[Rendered images with source text]
————————

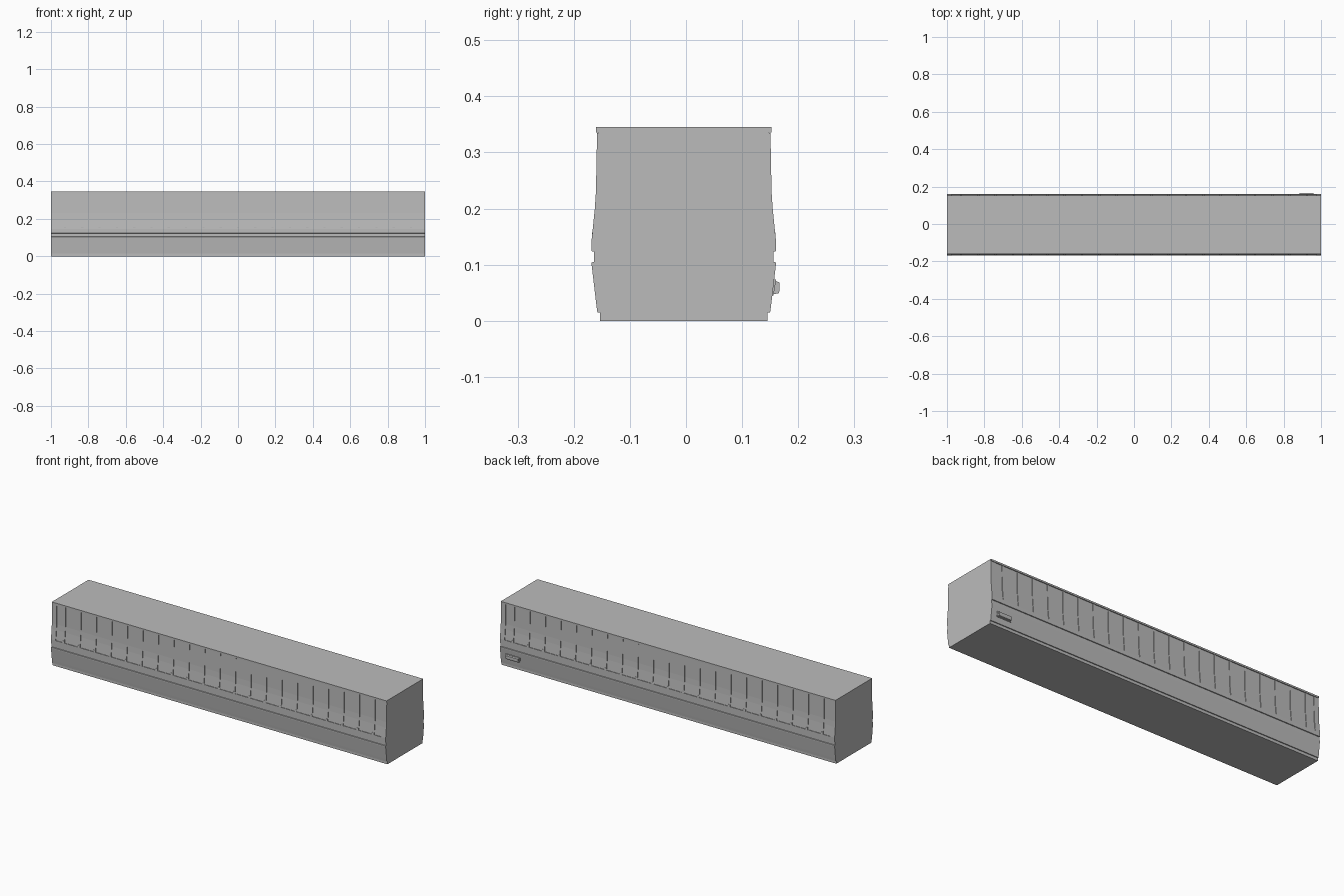
import bpy, bmesh

if "Cube" in bpy.data.objects:
    bpy.data.objects.remove(bpy.data.objects["Cube"])

grey = bpy.data.materials.new("body_grey")
grey.diffuse_color = (0.5, 0.5, 0.5, 1)
grey.use_nodes = True
grey.node_tree.nodes["Principled BSDF"].inputs["Base Color"].default_value = grey.diffuse_color
CY = -0.004  # body centre; the rear box makes up the difference


def extrude_x(name, pts, spans):
    """Extrude a (y, z) outline along x for each span in one object."""
    bm = bmesh.new()
    for x0, x1 in spans:
        a = [bm.verts.new((x0, y + CY, z)) for y, z in pts]
        b = [bm.verts.new((x1, y + CY, z)) for y, z in pts]
        bm.faces.new(a)
        bm.faces.new(b[::-1])
        n = len(pts)
        for i in range(n):
            j = (i + 1) % n
            bm.faces.new((a[j], a[i], b[i], b[j]))
    bmesh.ops.recalc_face_normals(bm, faces=bm.faces)
    me = bpy.data.meshes.new(name)
    bm.to_mesh(me)
    bm.free()
    me.materials.append(grey)
    ob = bpy.data.objects.new(name, me)
    bpy.context.collection.objects.link(ob)
    return ob


# half outlines (half width, height)
lower = [(0.149, 0), (0.149, 0.015), (0.154, 0.015), (0.156, 0.03), (0.164, 0.098),
         (0.164, 0.104), (0.160, 0.105), (0.160, 0.123), (0.164, 0.124), (0.164, 0.146)]
upper = [(0.164, 0.146), (0.1585, 0.2), (0.1565, 0.23), (0.1545, 0.335)]
lip = [(0.1565, 0.336), (0.1565, 0.345)]
D = 0.003  # depth of the side panels behind the posts

half = lower + [(y - D, z) for y, z in upper] + [(upper[-1][0] - D, 0.336)] + lip
extrude_x("body", half + [(-y, z) for y, z in reversed(half)], [(-1, 1)])

# side posts, post feet and end borders, both sides
step, w = 0.0925, 0.006
posts = [(k * step - w, k * step + w) for k in range(-10, 11)]
ends = [(-1, -0.972), (0.972, 1)]
for s, side in ((-1, "front"), (1, "rear")):
    strip = upper + [(y - 2 * D, z) for y, z in reversed(upper)]
    strip = [(s * y, z) for y, z in strip]
    extrude_x(side + "_posts", strip, posts)
    extrude_x(side + "_end_borders", strip, ends)
    foot = [(0.1635, 0.146), (0.1635, 0.157), (0.158, 0.159), (0.158, 0.146)]
    extrude_x(side + "_post_feet", [(s * y, z) for y, z in foot], posts)

# equipment box low on the rear side, following the sloped skirt
extrude_x("rear_box_base", [(0.154, 0.044), (0.160, 0.045), (0.1645, 0.073), (0.158, 0.075)],
          [(0.88, 0.967)])
extrude_x("rear_box_cover", [(0.158, 0.047), (0.169, 0.049), (0.171, 0.055),
                             (0.171, 0.068), (0.162, 0.072)], [(0.886, 0.961)])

————————

A faithful copy of every record is needed here. Leave the images out of it.

WORKED SOLUTION:
import bpy, bmesh

if "Cube" in bpy.data.objects:
    bpy.data.objects.remove(bpy.data.objects["Cube"])

grey = bpy.data.materials.new("body_grey")
grey.diffuse_color = (0.5, 0.5, 0.5, 1)
grey.use_nodes = True
grey.node_tree.nodes["Principled BSDF"].inputs["Base Color"].default_value = grey.diffuse_color
CY = -0.004  # body centre; the rear box makes up the difference


def extrude_x(name, pts, spans):
    """Extrude a (y, z) outline along x for each span in one object."""
    bm = bmesh.new()
    for x0, x1 in spans:
        a = [bm.verts.new((x0, y + CY, z)) for y, z in pts]
        b = [bm.verts.new((x1, y + CY, z)) for y, z in pts]
        bm.faces.new(a)
        bm.faces.new(b[::-1])
        n = len(pts)
        for i in range(n):
            j = (i + 1) % n
            bm.faces.new((a[j], a[i], b[i], b[j]))
    bmesh.ops.recalc_face_normals(bm, faces=bm.faces)
    me = bpy.data.meshes.new(name)
    bm.to_mesh(me)
    bm.free()
    me.materials.append(grey)
    ob = bpy.data.objects.new(name, me)
    bpy.context.collection.objects.link(ob)
    return ob


# half outlines (half width, height)
lower = [(0.149, 0), (0.149, 0.015), (0.154, 0.015), (0.156, 0.03), (0.164, 0.098),
         (0.164, 0.104), (0.160, 0.105), (0.160, 0.123), (0.164, 0.124), (0.164, 0.146)]
upper = [(0.164, 0.146), (0.1585, 0.2), (0.1565, 0.23), (0.1545, 0.335)]
lip = [(0.1565, 0.336), (0.1565, 0.345)]
D = 0.003  # depth of the side panels behind the posts

half = lower + [(y - D, z) for y, z in upper] + [(upper[-1][0] - D, 0.336)] + lip
extrude_x("body", half + [(-y, z) for y, z in reversed(half)], [(-1, 1)])

# side posts, post feet and end borders, both sides
step, w = 0.0925, 0.006
posts = [(k * step - w, k * step + w) for k in range(-10, 11)]
ends = [(-1, -0.972), (0.972, 1)]
for s, side in ((-1, "front"), (1, "rear")):
    strip = upper + [(y - 2 * D, z) for y, z in reversed(upper)]
    strip = [(s * y, z) for y, z in strip]
    extrude_x(side + "_posts", strip, posts)
    extrude_x(side + "_end_borders", strip, ends)
    foot = [(0.1635, 0.146), (0.1635, 0.157), (0.158, 0.159), (0.158, 0.146)]
    extrude_x(side + "_post_feet", [(s * y, z) for y, z in foot], posts)

# equipment box low on the rear side, following the sloped skirt
extrude_x("rear_box_base", [(0.154, 0.044), (0.160, 0.045), (0.1645, 0.073), (0.158, 0.075)],
          [(0.88, 0.967)])
extrude_x("rear_box_cover", [(0.158, 0.047), (0.169, 0.049), (0.171, 0.055),
                             (0.171, 0.068), (0.162, 0.072)], [(0.886, 0.961)])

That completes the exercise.